By Peter Alegi | June 26th, 2012 3 Comments
July 11, 1982: the World Cup final at the Santiago Bernabeu in Madrid. Four years earlier, West Germany had drawn 0-0 against a young, enterprising Italian side in the second group stage of the 1978 World Cup — the Argentinean Generals’ Mundial. (Video highlights here.)
1978 was also the year of the assassination of Italian Prime Minister Aldo Moro (who was held for a month in an apartment building adjacent to my elementary school), and the inauguration of President Sandro Pertini, a dedicated socialist and former anti-Fascist resistance fighter. We didn’t know it back then, but “The Years of Lead” were about to come to an end. Football — or calcio as we call it — was about to show us that the road to the future went beyond Left and Right.
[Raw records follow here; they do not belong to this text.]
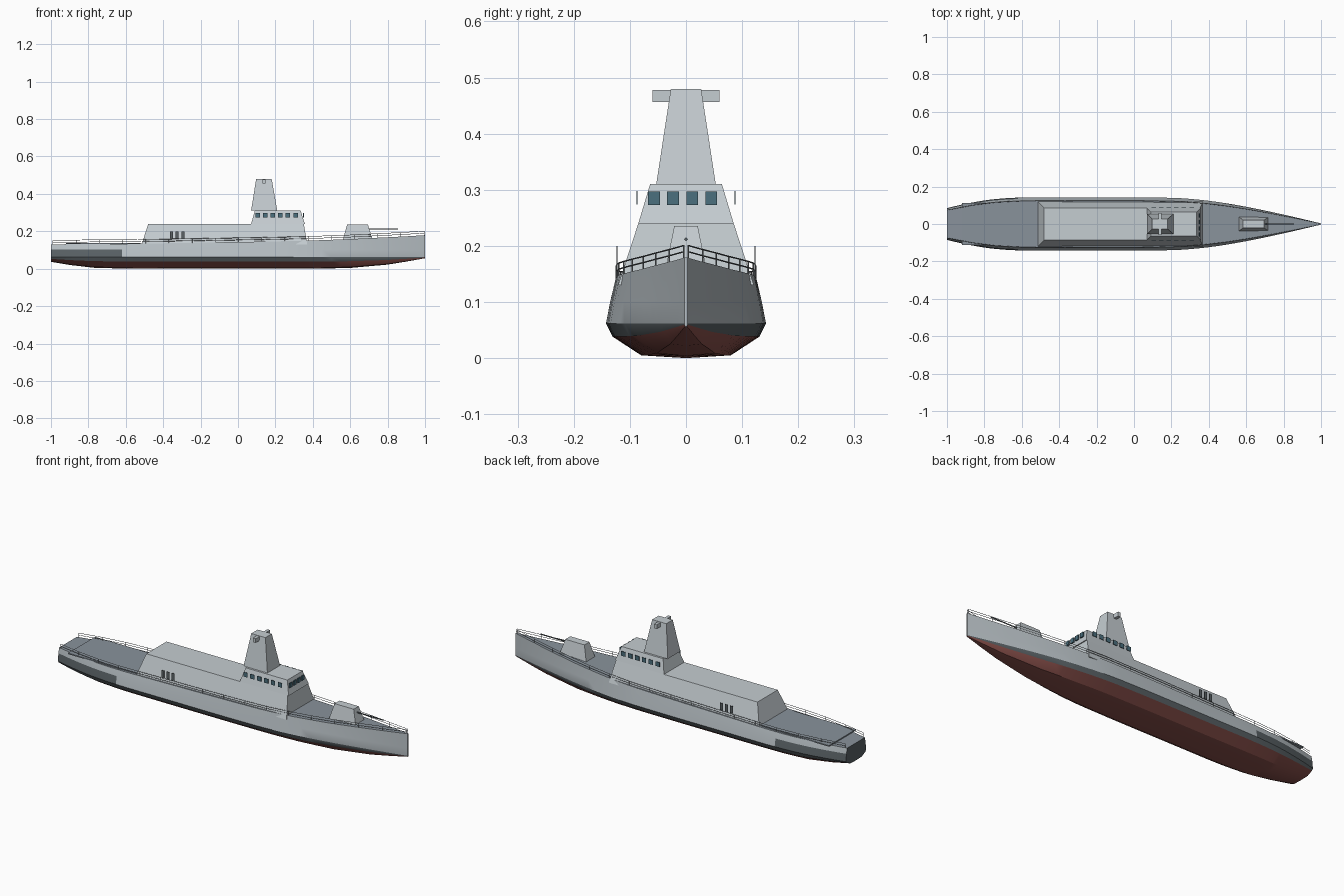
import bpy, bmesh
from mathutils import Vector

if "Cube" in bpy.data.objects:
    bpy.data.objects.remove(bpy.data.objects["Cube"])


def material(name, c):
    m = bpy.data.materials.new(name)
    m.diffuse_color = (*c, 1)
    m.use_nodes = True
    m.node_tree.nodes["Principled BSDF"].inputs["Base Color"].default_value = m.diffuse_color
    return m


GREY = material("hull_grey", (0.48, 0.53, 0.56))
DARK = material("boot_black", (0.10, 0.12, 0.13))
RED = material("bottom_red", (0.25, 0.08, 0.07))
DECK = material("deck_slate", (0.25, 0.29, 0.33))
UPPER = material("upper_grey", (0.56, 0.61, 0.64))
GLASS = material("window_glass", (0.07, 0.16, 0.21))
RAIL = material("rail_grey", (0.25, 0.28, 0.30))

# Stations along the ship: x, half beam, keel height, deck height
STATIONS = [
    (-1, .085, .037, .130), (-.9, .108, .020, .131), (-.77, .130, .005, .132),
    (-.62, .141, .001, .133), (-.4, .142, 0, .136), (.2, .140, 0, .146),
    (.4, .124, 0, .151), (.6, .092, .004, .158), (.8, .050, .022, .168),
    (.9, .027, .038, .173), (1, .003, .056, .179)]
DECK_RATIO = .88


def hull_at(x):
    """Smoothly interpolated half beam, keel and deck height at x."""
    S = STATIONS
    i = max(k for k in range(len(S) - 1) if S[k][0] <= x or k == 0)
    a, b = S[i], S[i + 1]
    h = b[0] - a[0]
    t = (x - a[0]) / h

    def slope(k, j):
        p, q = S[max(k - 1, 0)], S[min(k + 1, len(S) - 1)]
        return (q[j] - p[j]) / (q[0] - p[0])
    beam = ((2*t**3 - 3*t**2 + 1) * a[1] + (t**3 - 2*t**2 + t) * h * slope(i, 1)
            + (3*t**2 - 2*t**3) * b[1] + (t**3 - t**2) * h * slope(i + 1, 1))
    return beam, a[2] + t * (b[2] - a[2]), a[3] + t * (b[3] - a[3])


def finish(bm, name, mats):
    bmesh.ops.recalc_face_normals(bm, faces=bm.faces)
    me = bpy.data.meshes.new(name)
    bm.to_mesh(me)
    bm.free()
    for m in mats:
        me.materials.append(m)
    ob = bpy.data.objects.new(name, me)
    bpy.context.collection.objects.link(ob)
    return ob


def frustum(name, bottom, top, mat):
    """Tapered block; bottom and top are (x0, x1, half_width, z)."""
    bm = bmesh.new()
    rings = [[bm.verts.new(p) for p in
              ((a, -w, z), (b, -w, z), (b, w, z), (a, w, z))]
             for a, b, w, z in (bottom, top)]
    for r in rings:
        bm.faces.new(r)
    for k in range(4):
        n = (k + 1) % 4
        bm.faces.new((rings[0][k], rings[0][n], rings[1][n], rings[1][k]))
    return finish(bm, name, [mat])


def boxes(name, items, mat):
    """Several boxes in one object; items are (centre, size)."""
    bm = bmesh.new()
    for c, s in items:
        vs = bmesh.ops.create_cube(bm, size=1)["verts"]
        for v in vs:
            v.co = Vector(c) + Vector(a * b for a, b in zip(v.co, s))
    return finish(bm, name, [mat])


def tubes(name, paths, radius, mat):
    cu = bpy.data.curves.new(name, 'CURVE')
    cu.dimensions = '3D'
    cu.bevel_depth = radius
    cu.bevel_resolution = 0
    cu.use_fill_caps = True
    for pts in paths:
        sp = cu.splines.new('POLY')
        sp.points.add(len(pts) - 1)
        for p, co in zip(sp.points, pts):
            p.co = (*co, 1)
    cu.materials.append(mat)
    ob = bpy.data.objects.new(name, cu)
    bpy.context.collection.objects.link(ob)


# Hull: lofted half sections mirrored to both sides
xs = [-1]
for a, b in zip(STATIONS, STATIONS[1:]):
    xs += [a[0] + (b[0] - a[0]) * k / 4 for k in range(1, 5)]
bm = bmesh.new()
rings = []
for x in xs:
    b, k, d = hull_at(x)
    wl = .062
    half = [(.56 * b, k + .08 * (wl - k)), (.92 * b, k + .62 * (wl - k)),
            (b, wl), (.945 * b, .102), (DECK_RATIO * b, d)]
    sec = [(-y, z) for y, z in reversed(half)] + [(0, k)] + half
    rings.append([bm.verts.new((x, y, z)) for y, z in sec])
rows = [0, 0, 1, 2, 2, 2, 2, 1, 0, 0]
for x, r, s in zip(xs, rings, rings[1:]):
    for j, row in enumerate(rows):
        f = bm.faces.new((r[j], r[j + 1], s[j + 1], s[j]))
        f.material_index = 1 if x < -.63 and j in (1, 8) else row
    bm.faces.new((r[0], s[0], s[-1], r[-1])).material_index = 3
bm.faces.new(rings[0]).material_index = 1
bm.faces.new(rings[-1])
hull = finish(bm, "hull", [GREY, DARK, RED, DECK])
bpy.context.view_layer.objects.active = hull
hull.select_set(True)
bpy.ops.object.shade_smooth_by_angle(angle=.5)

# Aft deck plate
boxes("aft_deck_plate", [((-.72, 0, .134), (.40, .226, .006))], DECK)

# Superstructure, bridge, mast
frustum("deckhouse", (-.515, .37, .121, .13), (-.48, .352, .085, .24), UPPER)
frustum("bridge", (.07, .357, .085, .24), (.09, .335, .064, .31), UPPER)
frustum("mast", (.07, .21, .053, .31), (.097, .18, .027, .48), UPPER)
boxes("mast_crossbar", [((.138, 0, .467), (.016, .12, .022))], UPPER)

# Bridge windows on the front and both sides
wins = [((.35, -.057 + .034 * k, .285), (.006, .021, .024)) for k in range(4)]
wins += [((.105 + .0405 * k, s * .087, .286), (.024, .002, .024))
         for k in range(6) for s in (-1, 1)]
boxes("bridge_windows", wins, GLASS)

# Exhaust slits on both sides
boxes("exhaust_slits", [((-.355 + .03 * k, s * .123, .181), (.016, .002, .038))
                        for k in range(3) for s in (-1, 1)], DARK)

# Foredeck gun
frustum("gun_house", (.56, .72, .038, .152), (.583, .695, .021, .235), UPPER)
tubes("gun_barrel", [[(.69, 0, .212), (.856, 0, .212)]], .0035, DARK)

# Railings along both deck edges
N = 16
paths = []
for s in (-1, 1):
    edge = []
    for k in range(N + 1):
        x = -.99 + 1.985 * k / N
        b, _, d = hull_at(x)
        edge.append(Vector((x, s * DECK_RATIO * b * .99, d)))
    for h in (.011, .022):
        paths.append([p + Vector((0, 0, h)) for p in edge])
    paths += [[p, p + Vector((0, 0, .022))] for p in edge]
tubes("railings", paths, .0013, RAIL)
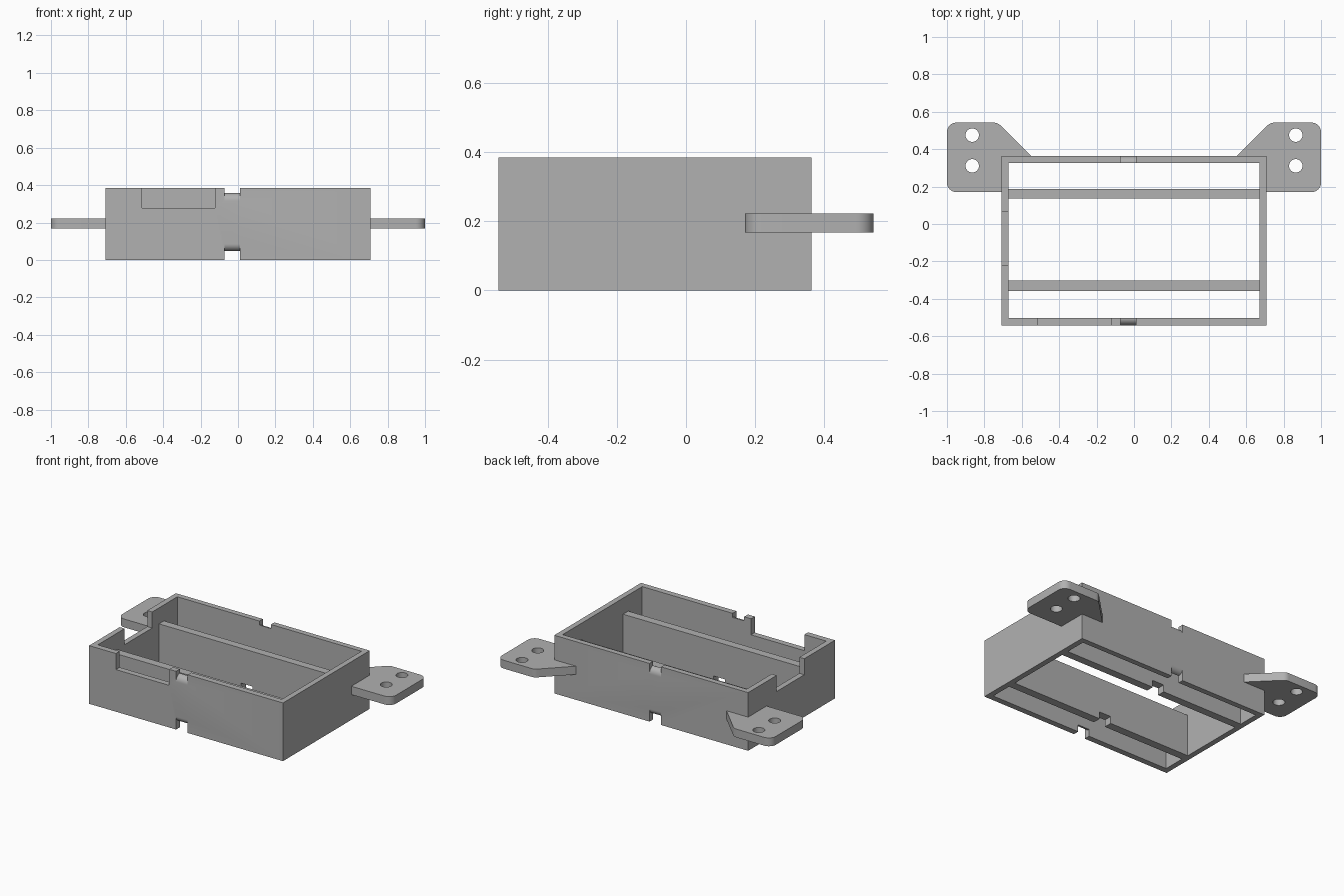
import bpy
import bmesh
from math import sin, cos, pi
from mathutils import Vector, Matrix

cube = bpy.data.objects.get("Cube")
if cube:
    bpy.data.objects.remove(cube, do_unlink=True)

grey = bpy.data.materials.new("plain grey")
grey.use_nodes = True
grey.diffuse_color = (0.44, 0.44, 0.44, 1)
grey.node_tree.nodes["Principled BSDF"].inputs["Base Color"].default_value = grey.diffuse_color


def prism(name, outline, low, high, axis="z"):
    """Extrude a flat outline along z (x, y points) or along x (y, z points)."""
    bm = bmesh.new()
    place = (lambda a, b, c: (a, b, c)) if axis == "z" else (lambda a, b, c: (c, a, b))
    face = bm.faces.new([bm.verts.new(place(a, b, low)) for a, b in outline])
    top = bmesh.ops.extrude_face_region(bm, geom=[face])["geom"]
    moved = [v for v in top if isinstance(v, bmesh.types.BMVert)]
    bmesh.ops.translate(bm, verts=moved, vec=place(0, 0, high - low))
    bmesh.ops.recalc_face_normals(bm, faces=bm.faces)
    mesh = bpy.data.meshes.new(name)
    bm.to_mesh(mesh)
    bm.free()
    mesh.materials.append(grey)
    obj = bpy.data.objects.new(name, mesh)
    bpy.context.collection.objects.link(obj)
    return obj


def box(name, x0, x1, y0, y1, z0, z1):
    return prism(name, [(x0, y0), (x1, y0), (x1, y1), (x0, y1)], z0, z1)


def cut(obj, cutters):
    """Subtract each cutter, then remove it."""
    bpy.context.view_layer.objects.active = obj
    for cutter in cutters:
        mod = obj.modifiers.new("cut", "BOOLEAN")
        mod.operation, mod.solver, mod.object = "DIFFERENCE", "EXACT", cutter
        bpy.ops.object.modifier_apply(modifier=mod.name)
        bpy.data.objects.remove(cutter, do_unlink=True)


def smooth(obj):
    bpy.ops.object.select_all(action="DESELECT")
    obj.select_set(True)
    bpy.context.view_layer.objects.active = obj
    bpy.ops.object.shade_smooth_by_angle(angle=pi / 6)


def rounded(points, steps=8):
    """Outline with an arc at each corner given as (x, y, radius)."""
    out = []
    for i, (x, y, r) in enumerate(points):
        p = Vector((x, y))
        if not r:
            out.append(p)
            continue
        a = (Vector(points[i - 1][:2]) - p).normalized()
        b = (Vector(points[(i + 1) % len(points)][:2]) - p).normalized()
        half = a.angle(b) / 2
        centre = p + (a + b).normalized() * r / sin(half)
        start = p + a * r * cos(half) / sin(half) - centre
        end = p + b * r * cos(half) / sin(half) - centre
        turn = start.angle_signed(end)
        for k in range(steps + 1):
            out.append(centre + Matrix.Rotation(-turn * k / steps, 2) @ start)
    return out


# Main dimensions
HALF_X, IN_X = 0.708, 0.672
FRONT, BACK, IN_FRONT, IN_BACK = -0.542, 0.363, -0.503, 0.327
HEIGHT, SHELF = 0.384, 0.278
SLOT = (-0.073, 0.012)


def tie_groove(outer, inner, z_outer, z_inner, z_end):
    """Slot through a wall whose floor curves from the outer to the inner face."""
    over = 0.02 if inner > outer else -0.02
    arc = [(inner + (outer - inner) * cos(t), z_outer + (z_inner - z_outer) * sin(t))
           for t in [k * pi / 20 for k in range(11)]]
    outline = [(outer - over, z_end), (outer - over, z_outer)] + arc
    outline += [(inner + over, z_inner), (inner + over, z_end)]
    return prism("groove_cutter", outline, *SLOT, axis="x")


# Open rectangular frame with wall openings and cable-tie grooves
frame = box("frame", -HALF_X, HALF_X, FRONT, BACK, 0, HEIGHT)
cutters = [
    box("inside", -IN_X, IN_X, IN_FRONT, IN_BACK, -0.1, 0.5),
    box("front_opening", -0.512, -0.123, FRONT - 0.1, IN_FRONT + 0.1, SHELF, 0.5),
    box("side_opening", -0.8, -0.6, -0.223, 0.065, SHELF, 0.5),
]
for outer, inner in ((FRONT, IN_FRONT), (BACK, IN_BACK)):
    cutters.append(tie_groove(outer, inner, 0.315, 0.357, 0.5))
    cutters.append(tie_groove(outer, inner, 0.085, 0.047, -0.1))
cut(frame, cutters)
smooth(frame)

# Long support ribs with a notch underneath
for name, y0, y1 in (("front_rib", -0.357, -0.303), ("back_rib", 0.136, 0.188)):
    rib = box(name, -IN_X, IN_X, y0, y1, 0, SHELF)
    cut(rib, [box("rib_notch", *SLOT, y0 - 0.1, y1 + 0.1, -0.1, 0.047)])

# Mounting ears with two screw holes each
for name, s in (("left_ear", 1), ("right_ear", -1)):
    corners = [(0.69, 0.171, 0), (1, 0.171, 0.05), (1, 0.542, 0.05), (0.729, 0.542, 0.05),
               (0.55, 0.363, 0), (0.55, 0.345, 0), (0.69, 0.345, 0)]
    ear = prism(name, [(s * p.x, p.y) for p in rounded(corners)], 0.167, 0.222)
    holes = []
    for y in (0.475, 0.311):
        ring = [(s * 0.865 + 0.036 * cos(k * pi / 16), y + 0.036 * sin(k * pi / 16))
                for k in range(32)]
        holes.append(prism("hole", ring, 0.1, 0.3))
    cut(ear, holes)
    smooth(ear)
With the pipe-smoking Pertini enjoying the 1982 final next to King Juan Carlos in the VIP section of Real Madrid’s majestic stadium, the Azzurri demolished the (West) Germans 3-1. Not everything went perfectly that night. Graziani’s injury forced an early substitution and then Cabrini — my mother’s favorite player — missed a penalty: the only time I ever heard my uncle, a man of the cloth, swear audibly.
The second half was all Italy. Physically and mentally fatigued after their penalty shootout victory gainst Michel Platini’s France in an extraordinary semifinal (highlights here), Germany caved in. Paolo Rossi opened the score with his sixth goal of the tournament and then Tardelli made it 2-0, celebrating it with such emotional abandon that we imitated it for years on playgrounds and pitches around the land.
When Altobelli added a third late in the game Pertini leaped out of his seat, waving his arms, rejoicing, telling everyone around him that “adesso non ci prendono più!” (Now they’re not going to catch us anymore!). Breitner got a consolation goal, but it didn’t matter. When the Brazilian referee theatrically picked up the ball with his hands, raised it above his head and blew the final whistle, match announcer Nando Martellini pronounced to the masses that we were “Campioni del Mondo! Campioni del Mondo! Campioni del Mondo!”
Millions of Italians thundered in a massive impromptu street carnival the likes of which had not been seen, the elders told us, since Liberation. Giving in to pleas from me and my friend Fabio, my uncle, in his clerical collar, honked his rickety FIAT 127’s horn all the way from our parish in the Marche hills to coastal Pesaro so that we could experience these historic celebrations. A quarter of a century later, another generation would experience the intoxicating feeling of World Cup victory . . . and Germany, once again, would play a key role in Italy’s success story.
Come back tomorrow for the final installment of Germany’s history of failure against Italy.